The Republican-led Missouri House on Monday passed a revamped version of a Missouri voter photo identification law that was gutted by the state Supreme Court.
JEFFERSON CITY — The Republican-led Missouri House on Monday passed a revamped version of a Missouri voter photo identification law that was gutted by the state Supreme Court.
The court in January permanently blocked a central provision of the 2016 law that required voters who lacked a photo ID to make a sworn statement in order to cast a regular, non-provisional ballot. In response, Republicans are trying to pass a new voter ID bill that is similar to the 2016 law but doesn't include the sworn statement provision that the judges found objectionable.

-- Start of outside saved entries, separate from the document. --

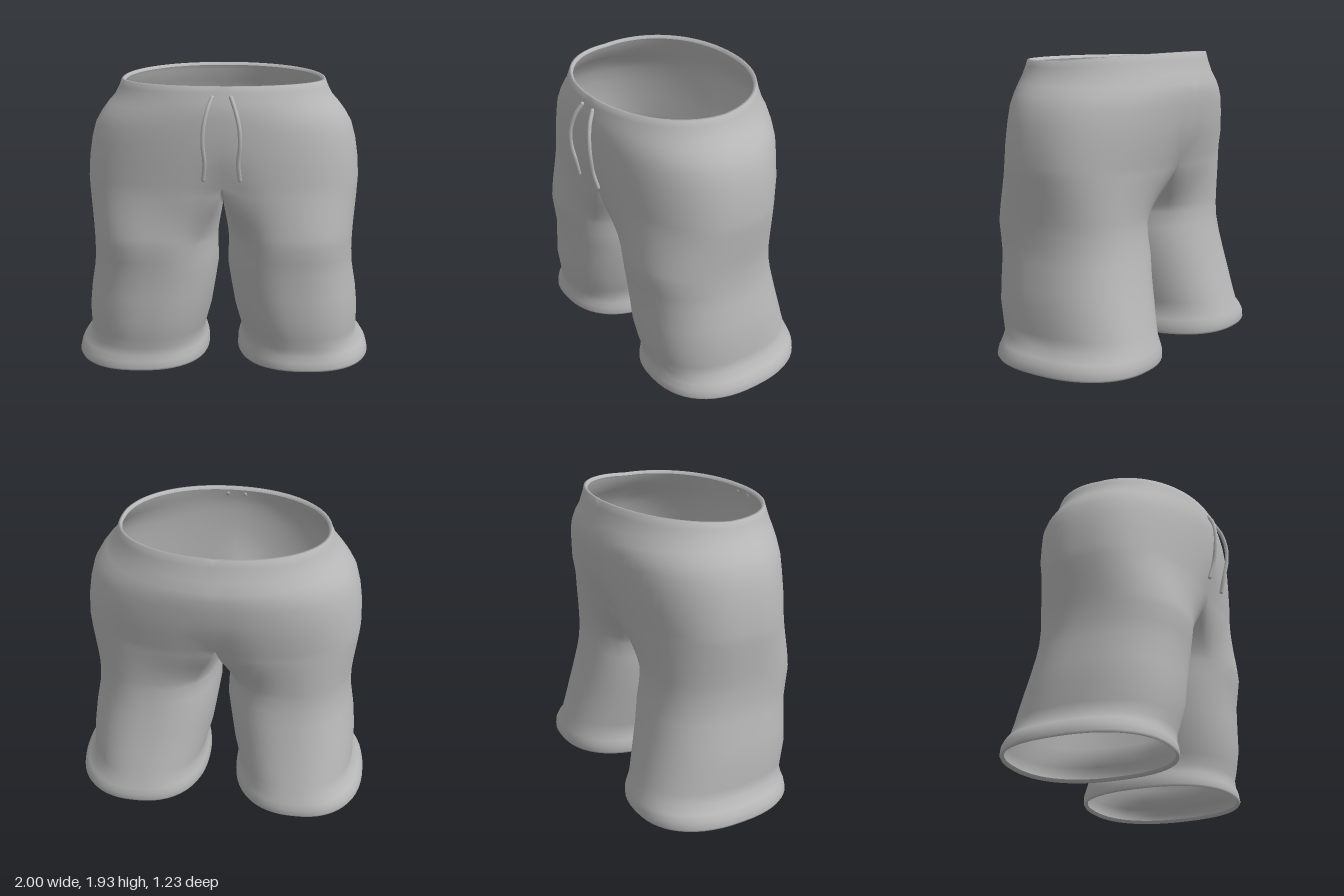
import * as THREE from 'three';
import { mergeVertices } from 'three/addons/utils/BufferGeometryUtils.js';

const OUT = 40, IN = 20; // steps around the outside and the inseam of one side

// Hip sections from waist to crotch: y, half width, front z, back z, roundness, centre crease, back rise
const HIPS = [
  [1.86, 0.645, 0.5, -0.51, 2.1, 0, 0.05],
  [1.88, 0.652, 0.51, -0.52, 2.1, 0, 0.05],
  [1.878, 0.666, 0.525, -0.535, 2.1, 0, 0.05],
  [1.84, 0.68, 0.535, -0.545, 2.1, 0, 0.04],
  [1.78, 0.71, 0.55, -0.57, 2.1, 0, 0.015],
  [1.73, 0.755, 0.56, -0.597, 2.1, 0, 0],
  [1.67, 0.8, 0.562, -0.6, 2.15, 0, 0],
  [1.6, 0.84, 0.562, -0.595, 2.2, 0, 0],
  [1.5, 0.867, 0.558, -0.58, 2.25, 0, 0],
  [1.38, 0.885, 0.55, -0.56, 2.35, 0.01, 0],
  [1.25, 0.892, 0.535, -0.52, 2.5, 0.035, 0],
];

// Leg sections from thigh to hem: y, inner x, outer x, front z, back z
const LEGS = [
  [0.85, 0.035, 0.86, 0.518, -0.435],
  [0.75, 0.035, 0.86, 0.505, -0.442],
  [0.65, 0.032, 0.868, 0.49, -0.46],
  [0.5, 0.055, 0.895, 0.482, -0.488],
  [0.35, 0.08, 0.912, 0.478, -0.525],
  [0.22, 0.115, 0.912, 0.455, -0.56],
  [0.15, 0.13, 0.918, 0.437, -0.58],
  [0.1, 0.112, 0.965, 0.435, -0.597],
  [0.06, 0.102, 0.99, 0.448, -0.61],
  [0.015, 0.1, 1.0, 0.455, -0.61],
  [0, 0.108, 0.992, 0.447, -0.602],
  [0.02, 0.125, 0.975, 0.43, -0.585],
];

const curve = (v, n) => Math.sign(v) * Math.pow(Math.abs(v), 2 / n);

// Half section of the hips, from front centre round the side to back centre
function hipRing([y, w, front, back, n, crease, rise]) {
  return Array.from({ length: OUT + 1 }, (_, i) => {
    const a = (i / OUT) * Math.PI;
    const x = i % OUT ? w * curve(Math.sin(a), n) : 0;
    const c = curve(Math.cos(a), n);
    const dip = crease * Math.exp(-((x / 0.15) ** 2));
    const z = c > 0 ? c * (front - dip) : -c * (back + dip);
    return new THREE.Vector3(x, y + rise * Math.max(0, -c), z);
  });
}

// Closed leg section, starting at the front inner corner
function legRing([y, inner, outer, front, back]) {
  const corner = (130 * Math.PI) / 180, n = 2.35;
  return Array.from({ length: OUT + IN }, (_, i) => {
    const a = i <= OUT
      ? corner * (1 - (2 * i) / OUT)
      : -corner - ((i - OUT) / IN) * 2 * (Math.PI - corner);
    return new THREE.Vector3(
      (inner + outer) / 2 + ((outer - inner) / 2) * curve(Math.cos(a), n), y,
      (front + back) / 2 + ((front - back) / 2) * curve(Math.sin(a), n));
  });
}

function shortsGeometry() {
  const hips = HIPS.map(hipRing);

  // Crotch section: last hip section closed by a sagging seam
  const crotch = hips[hips.length - 1].slice();
  const zBack = crotch[OUT].z, zFront = crotch[0].z;
  for (let j = 1; j < IN; j++) {
    const v = j / IN;
    crotch.push(new THREE.Vector3(0, 1.25 - 0.17 * Math.sin(v * Math.PI), THREE.MathUtils.lerp(zBack, zFront, v)));
  }

  // Thigh sections blend from the crotch to the round leg
  const thigh = legRing(LEGS[0]);
  const legs = [crotch];
  for (let k = 1; k < 7; k++) {
    const u = k / 7, s = u * u * (3 - 2 * u) * 0.5 + u * 0.5;
    legs.push(crotch.map((p, i) => {
      const q = p.clone().lerp(thigh[i], s);
      q.y = THREE.MathUtils.lerp(p.y, thigh[i].y, u);
      return q;
    }));
  }
  legs.push(...LEGS.map(legRing));

  // Skin the sections on both sides
  const pos = [];
  const tri = (a, b, c) => {
    for (const p of [a, b, c]) pos.push(p.x, p.y, p.z);
    for (const p of [a, c, b]) pos.push(p.x === 0 ? 0 : -p.x, p.y, p.z);
  };
  const skin = (rings, closed) => {
    for (let r = 0; r + 1 < rings.length; r++) {
      const A = rings[r], B = rings[r + 1], count = A.length;
      for (let i = 0; i < (closed ? count : count - 1); i++) {
        const j = (i + 1) % count;
        tri(A[i], B[i], B[j]);
        tri(A[i], B[j], A[j]);
      }
    }
  };
  skin(hips, false);
  skin(legs, true);

  const geo = new THREE.BufferGeometry();
  geo.setAttribute('position', new THREE.Float32BufferAttribute(pos, 3));
  const welded = mergeVertices(geo, 1e-4);
  welded.computeVertexNormals();
  return welded;
}

export function createModel() {
  const model = new THREE.Group();
  model.name = 'shorts';
  const cloth = new THREE.MeshStandardMaterial({ color: 0xb8b8b8, side: THREE.DoubleSide });
  cloth.name = 'grey cloth';

  const add = (geo, name, parent) => {
    const mesh = new THREE.Mesh(geo, cloth);
    mesh.name = name;
    parent.add(mesh);
    return mesh;
  };
  add(shortsGeometry(), 'shortsFabric', model);

  // Hanging drawstrings with rounded ends
  for (const side of [1, -1]) {
    const string = new THREE.Group();
    string.name = side > 0 ? 'leftDrawstring' : 'rightDrawstring';
    const points = [
      [0.058, 1.815, 0.545], [0.085, 1.74, 0.585], [0.108, 1.64, 0.607],
      [0.113, 1.53, 0.605], [0.103, 1.42, 0.585], [0.113, 1.31, 0.558],
    ].map(([x, y, z]) => new THREE.Vector3(side * x, y, z));
    add(new THREE.TubeGeometry(new THREE.CatmullRomCurve3(points), 32, 0.013, 8), 'cord', string);
    for (const p of [points[0], points[5]]) {
      add(new THREE.SphereGeometry(0.013, 8, 6), 'cordEnd', string).position.copy(p);
    }
    model.add(string);
  }
  return model;
}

House members voted 109-45 to pass the measure, which would give voters only two options, instead of three: either show a photo ID to cast a regular ballot or else cast a provisional ballot.
Provisional ballots would be counted if voters return to their polling places on the same day with a valid photo ID or if their signatures match the ones on file with election authorities.
To cast provisional ballots, voters would need to sign sworn affidavits that include their birth dates, addresses and the last four digits of their Social Security numbers, and that swear the information is correct.
The measure now moves to the state Senate.